WHAT NEEDS TO BE DONE:
Could the data below be retyped exactly, without its pictures?

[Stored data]

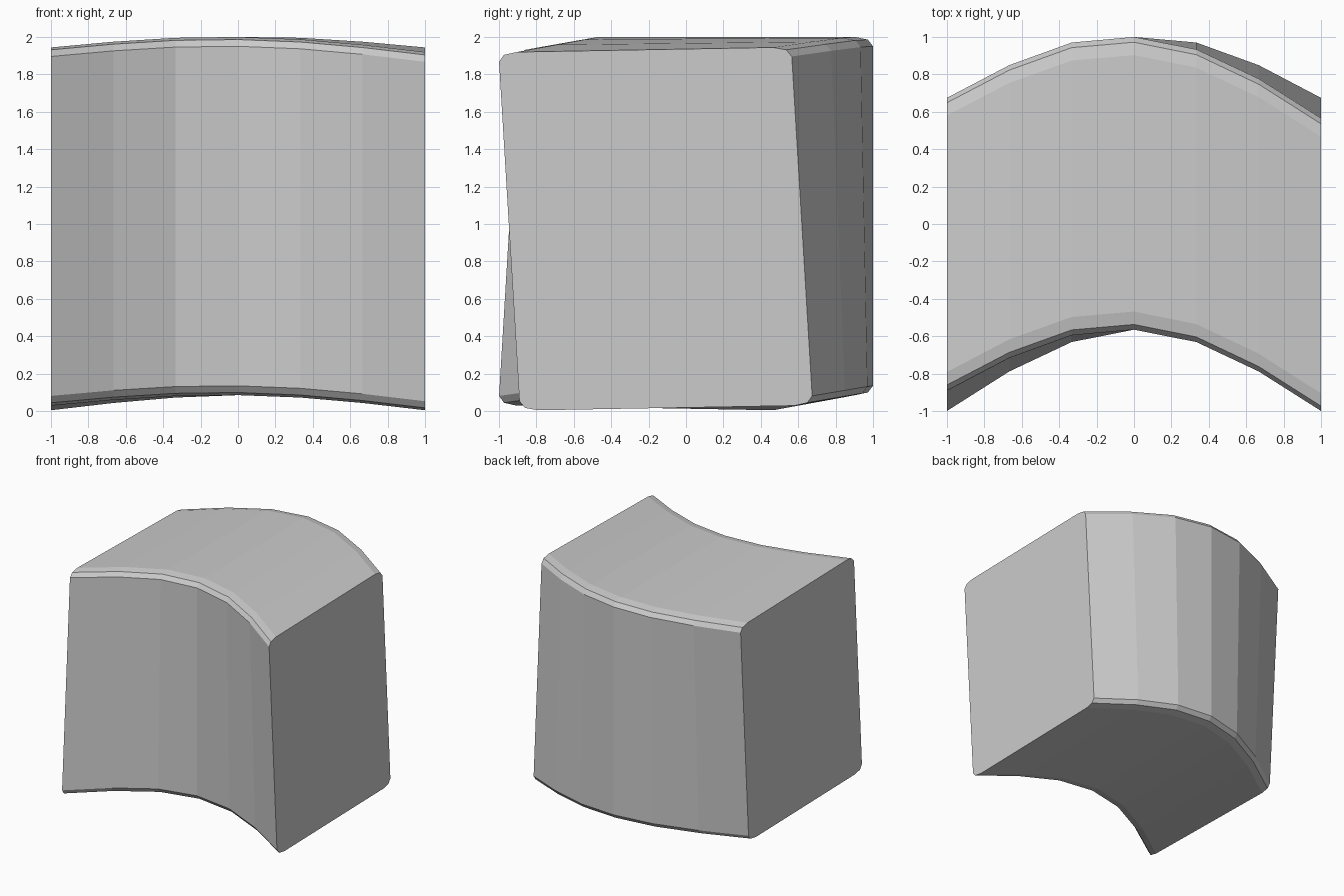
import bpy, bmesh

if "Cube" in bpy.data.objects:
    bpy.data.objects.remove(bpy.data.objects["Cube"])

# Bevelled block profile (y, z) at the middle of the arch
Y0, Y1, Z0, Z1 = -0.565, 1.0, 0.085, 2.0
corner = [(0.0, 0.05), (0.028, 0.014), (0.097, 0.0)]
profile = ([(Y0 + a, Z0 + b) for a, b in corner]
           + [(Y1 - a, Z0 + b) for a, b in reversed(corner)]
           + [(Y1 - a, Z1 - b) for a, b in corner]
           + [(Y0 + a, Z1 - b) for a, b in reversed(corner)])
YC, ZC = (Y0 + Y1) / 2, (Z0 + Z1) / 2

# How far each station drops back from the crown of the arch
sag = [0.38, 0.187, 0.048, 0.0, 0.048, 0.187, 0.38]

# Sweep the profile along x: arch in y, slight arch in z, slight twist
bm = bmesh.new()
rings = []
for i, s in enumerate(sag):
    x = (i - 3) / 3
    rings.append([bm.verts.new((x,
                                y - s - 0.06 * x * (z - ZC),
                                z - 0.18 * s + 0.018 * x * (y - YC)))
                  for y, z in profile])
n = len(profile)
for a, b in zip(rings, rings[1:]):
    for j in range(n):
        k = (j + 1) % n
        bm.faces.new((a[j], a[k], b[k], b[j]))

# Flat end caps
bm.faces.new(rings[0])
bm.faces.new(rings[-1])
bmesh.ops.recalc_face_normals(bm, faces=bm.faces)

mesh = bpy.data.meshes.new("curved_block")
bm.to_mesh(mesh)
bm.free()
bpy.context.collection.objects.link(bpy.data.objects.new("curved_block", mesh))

ANSWER SPACE:
import bpy, bmesh

if "Cube" in bpy.data.objects:
    bpy.data.objects.remove(bpy.data.objects["Cube"])

# Bevelled block profile (y, z) at the middle of the arch
Y0, Y1, Z0, Z1 = -0.565, 1.0, 0.085, 2.0
corner = [(0.0, 0.05), (0.028, 0.014), (0.097, 0.0)]
profile = ([(Y0 + a, Z0 + b) for a, b in corner]
           + [(Y1 - a, Z0 + b) for a, b in reversed(corner)]
           + [(Y1 - a, Z1 - b) for a, b in corner]
           + [(Y0 + a, Z1 - b) for a, b in reversed(corner)])
YC, ZC = (Y0 + Y1) / 2, (Z0 + Z1) / 2

# How far each station drops back from the crown of the arch
sag = [0.38, 0.187, 0.048, 0.0, 0.048, 0.187, 0.38]

# Sweep the profile along x: arch in y, slight arch in z, slight twist
bm = bmesh.new()
rings = []
for i, s in enumerate(sag):
    x = (i - 3) / 3
    rings.append([bm.verts.new((x,
                                y - s - 0.06 * x * (z - ZC),
                                z - 0.18 * s + 0.018 * x * (y - YC)))
                  for y, z in profile])
n = len(profile)
for a, b in zip(rings, rings[1:]):
    for j in range(n):
        k = (j + 1) % n
        bm.faces.new((a[j], a[k], b[k], b[j]))

# Flat end caps
bm.faces.new(rings[0])
bm.faces.new(rings[-1])
bmesh.ops.recalc_face_normals(bm, faces=bm.faces)

mesh = bpy.data.meshes.new("curved_block")
bm.to_mesh(mesh)
bm.free()
bpy.context.collection.objects.link(bpy.data.objects.new("curved_block", mesh))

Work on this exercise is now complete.